This deeply traumatic situation not only left a family torn apart, but left Courtney facing a long jail sentence just as he was beginning his football career. In fact, Courtney ended up only receiving a 16month jail sentence and has been banned from driving for 3 years.
In my personal opinion I think he should have received a longer sentence, yes he made a mistake, but his mistake killed two innocent people and left two young boys as orphans. If it was my family, I wouldn’t be satisfied knowing that he was only going to be serving a few months in prison.

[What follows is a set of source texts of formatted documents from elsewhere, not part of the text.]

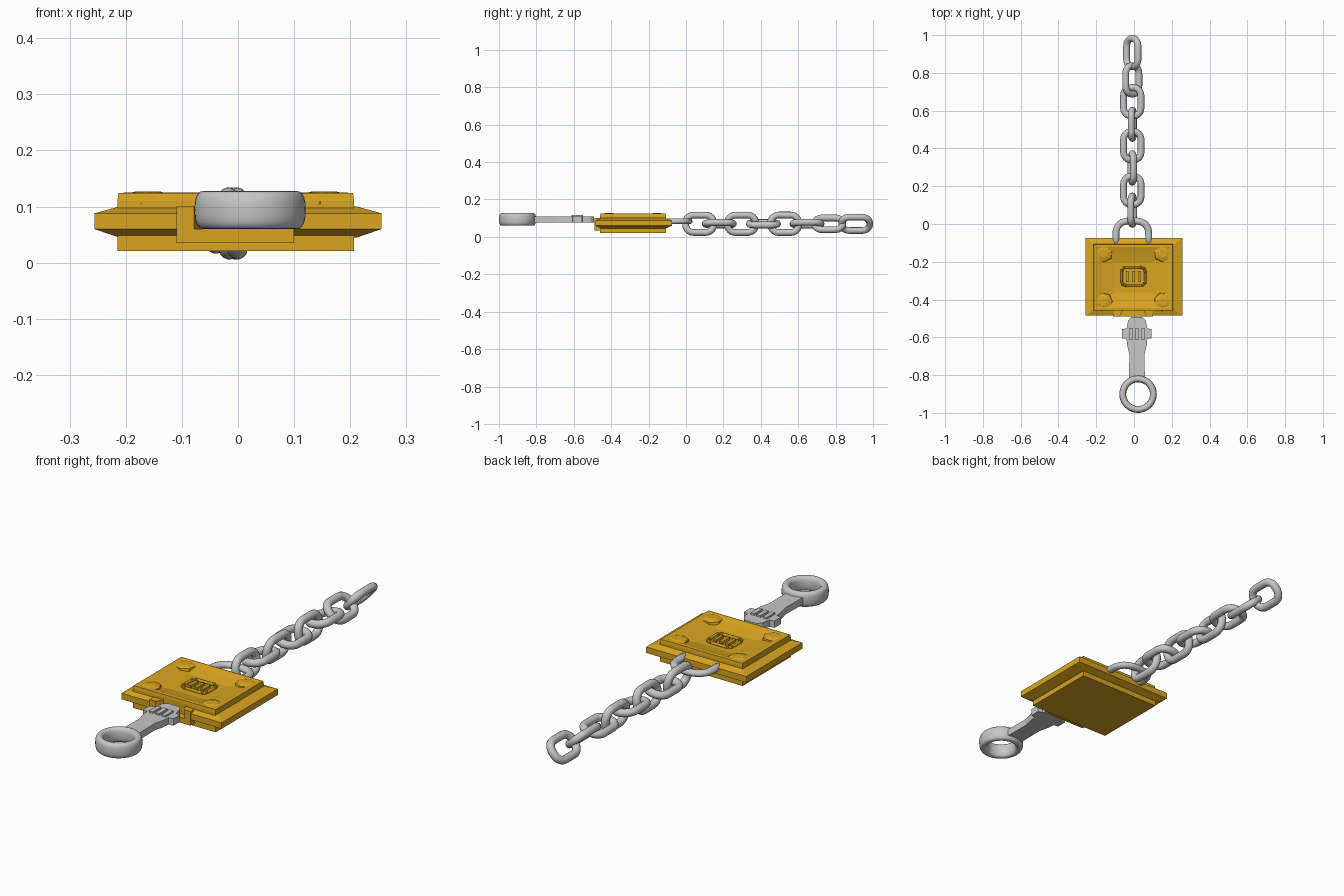
import bpy, bmesh, math
from mathutils import Vector, Matrix

if "Cube" in bpy.data.objects:
    bpy.data.objects.remove(bpy.data.objects["Cube"])


def material(name, rgb):
    m = bpy.data.materials.new(name)
    m.diffuse_color = (*rgb, 1)
    m.use_nodes = True
    m.node_tree.nodes["Principled BSDF"].inputs["Base Color"].default_value = m.diffuse_color
    return m


GOLD = material("gold", (0.70, 0.376, 0.0144))
SILVER = material("silver", (0.57, 0.57, 0.57))


def finish(name, bm, mat, smooth=False):
    bmesh.ops.recalc_face_normals(bm, faces=bm.faces[:])
    me = bpy.data.meshes.new(name)
    bm.to_mesh(me)
    bm.free()
    me.materials.append(mat)
    ob = bpy.data.objects.new(name, me)
    bpy.context.collection.objects.link(ob)
    if smooth:
        for p in me.polygons:
            p.use_smooth = True
    return ob


def skin(bm, loops, closed=False):
    """Bridge rings of points; cap the ends unless closed."""
    rings = [[bm.verts.new(p) for p in lp] for lp in loops]
    n = len(rings[0])
    count = len(rings) if closed else len(rings) - 1
    for i in range(count):
        a, b = rings[i], rings[(i + 1) % len(rings)]
        for j in range(n):
            k = (j + 1) % n
            bm.faces.new((a[j], a[k], b[k], b[j]))
    if not closed:
        bm.faces.new(rings[0])
        bm.faces.new(rings[-1])


def stack(name, cx, cy, levels):
    bm = bmesh.new()
    skin(bm, [[(cx + sx * hx, cy + sy * hy, z) for sx, sy in
               ((-1, -1), (1, -1), (1, 1), (-1, 1))] for hx, hy, z in levels])
    return finish(name, bm, GOLD)


def prism(name, outline, z0, z1, mat):
    bm = bmesh.new()
    skin(bm, [[(x, y, z) for x, y in outline] for z in (z0, z1)])
    return finish(name, bm, mat)


def box(name, x0, x1, y0, y1, z0, z1, mat):
    return prism(name, [(x0, y0), (x1, y0), (x1, y1), (x0, y1)], z0, z1, mat)


def tube(name, path, matrix, ra, rb, mat, closed=True, power=1.0, sides=14):
    """Sweep an oval section (ra in plane, rb across) along a flat path."""
    bm = bmesh.new()
    pts = [Vector((x, y, 0)) for x, y in path]
    loops = []
    for i, p in enumerate(pts):
        a = pts[i - 1] if closed or i else p
        b = pts[(i + 1) % len(pts)] if closed or i < len(pts) - 1 else p
        t = (b - a).normalized()
        side = Vector((t.y, -t.x, 0))
        ring = []
        for s in range(sides):
            c, d = math.cos(math.tau * s / sides), math.sin(math.tau * s / sides)
            c = math.copysign(abs(c) ** power, c)
            d = math.copysign(abs(d) ** power, d)
            ring.append(matrix @ (p + side * ra * c + Vector((0, 0, rb * d))))
        loops.append(ring)
    skin(bm, loops, closed)
    return finish(name, bm, mat, smooth=True)


def rounded_rect(hx, hy, r, seg=6):
    out = []
    for q, (sx, sy) in enumerate(((1, 1), (-1, 1), (-1, -1), (1, -1))):
        for i in range(seg + 1):
            a = math.pi / 2 * (q + i / seg)
            out.append((sx * (hx - r) + r * math.cos(a), sy * (hy - r) + r * math.sin(a)))
    return out


# lock body with a dished top
CX, CY = -0.004, -0.283
stack("lock_body", CX, CY, [
    (0.211, 0.176, 0.021), (0.211, 0.176, 0.11), (0.209, 0.174, 0.124), (0.196, 0.162, 0.125),
    (0.165, 0.132, 0.116), (0.10, 0.08, 0.104)])

# bevelled flange around the body
flange = stack("flange", 0, -0.28, [
    (0.212, 0.172, 0.045), (0.256, 0.205, 0.06), (0.256, 0.205, 0.088), (0.212, 0.172, 0.10)])

# keyway block, notched together with the flange
keyway = box("keyway_block", -0.11, 0.10, -0.49, -0.44, 0.035, 0.10, GOLD)
cutter = prism("keyway_cutter", [(-0.09, -0.51), (0.08, -0.51), (0.048, -0.455), (-0.057, -0.455)],
               0.06, 0.13, GOLD)
for ob in (flange, keyway):
    mod = ob.modifiers.new("notch", "BOOLEAN")
    mod.operation, mod.object, mod.solver = "DIFFERENCE", cutter, "EXACT"
    bpy.context.view_layer.objects.active = ob
    bpy.ops.object.modifier_apply(modifier=mod.name)
bpy.data.objects.remove(cutter)

# faceted corner pads
for i, (sx, sy) in enumerate(((-1, -1), (1, -1), (1, 1), (-1, 1))):
    bm = bmesh.new()
    x, y = CX + sx * 0.157, CY + sy * 0.128
    skin(bm, [[(x + r * math.cos(math.tau * k / 7 + i), y + r * math.sin(math.tau * k / 7 + i), z)
               for k in range(7)] for r, z in ((0.05, 0.105), (0.046, 0.12), (0.022, 0.127))])
    finish("corner_pad", bm, GOLD)

# ornamental relief in the dish: frame, studs and plain bars
EX, EY = -0.003, -0.278
frame = rounded_rect(0.062, 0.048, 0.022, 4)
tube("relief_frame", frame, Matrix.Translation((EX, EY, 0.108)), 0.006, 0.008, GOLD, sides=6)
bm = bmesh.new()
for x, y in frame[::2]:
    bmesh.ops.create_icosphere(bm, subdivisions=1, radius=0.009,
                               matrix=Matrix.Translation((EX + x, EY + y, 0.11)))
finish("relief_studs", bm, GOLD)
for k in (-1, 0, 1):
    box("relief_bar", EX + k * 0.032 - 0.007, EX + k * 0.032 + 0.007, EY - 0.028, EY + 0.028,
        0.10, 0.115, GOLD)

# shackle at the back
arc = [(-0.087, -0.14)]
for i in range(17):
    a = math.pi * (1 - i / 16)
    c, s = math.cos(a), math.sin(a)
    arc.append((0.087 * math.copysign(abs(c) ** 0.75, c), -0.06 + 0.077 * abs(s) ** 0.75))
arc.append((0.087, -0.14))
tube("shackle", arc, Matrix.Translation((-0.009, 0, 0.083)), 0.018, 0.015, SILVER, closed=False)

# chain links: centre along y, roll about y in degrees
LINKS = [(0.073, 100), (0.178, 8), (0.297, 82), (0.414, -8),
         (0.528, 97), (0.647, 10), (0.763, -42), (0.907, 50)]
link_path = rounded_rect(0.047, 0.075, 0.042)
for y, roll in LINKS:
    m = Matrix.Translation((-0.009, y, 0.07)) @ Matrix.Rotation(-math.radians(roll), 4, 'Y')
    tube("chain_link", link_path, m, 0.018, 0.018, SILVER)

# key: finger ring, blade, raised bars
KX = 0.0215
circle = [(0.081 * math.cos(math.tau * i / 40), 0.081 * math.sin(math.tau * i / 40)) for i in range(40)]
tube("key_ring", circle, Matrix.Translation((KX, -0.901, 0.094)), 0.018, 0.034, SILVER,
     power=0.75, sides=20)
half = [(0.042, -0.815), (0.04, -0.69), (0.052, -0.64), (0.055, -0.607), (0.078, -0.605),
        (0.078, -0.557), (0.055, -0.553), (0.046, -0.51), (0.03, -0.493)]
outline = [(KX - 0.006 + x, y) for x, y in half] + [(KX - 0.006 - x, y) for x, y in reversed(half)]
prism("key_blade", outline, 0.077, 0.109, SILVER)
for k in (-1, 0, 1):
    x = KX - 0.006 + k * 0.032
    box("key_bar", x - 0.01, x + 0.01, -0.612, -0.552, 0.10, 0.117, SILVER)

Today, I read another story in the paper about a mother who lost her daughter Kelly to dangerous driving. Her daughter was killed in a car accident when a 17 year old boy who was sitting in his friend’s car decided to drive around the grounds of their college, despite the fact he didn’t have a licence. The boy drove out into the road and was doing 80mph in a 40mph zone; he then hit the kerb and smashed into an oak tree. Kelly died on impact.
There are so many stories of young drivers putting themselves or their friend’s lives in danger when they decide to take driving risks for an adrenaline rush. Every young driver should be made aware of the dangerous situations they could put themselves in if they take risks on the road. Not only to improve their own driving, but also to educate their friends when they are passengers in cars.
By hearing just one traumatic story of a young driver who has been paralysed or killed in a road accident, it should hopefully open the eyes of every young driver around the world. The AA does a young driver scheme which enables young drivers to gain a fuller understanding of the dangers and potential consequences of their driving decisions.I think this scheme should be compulsory for every driver and more companies should provide it for young drivers.
You can watch Sophie's story here: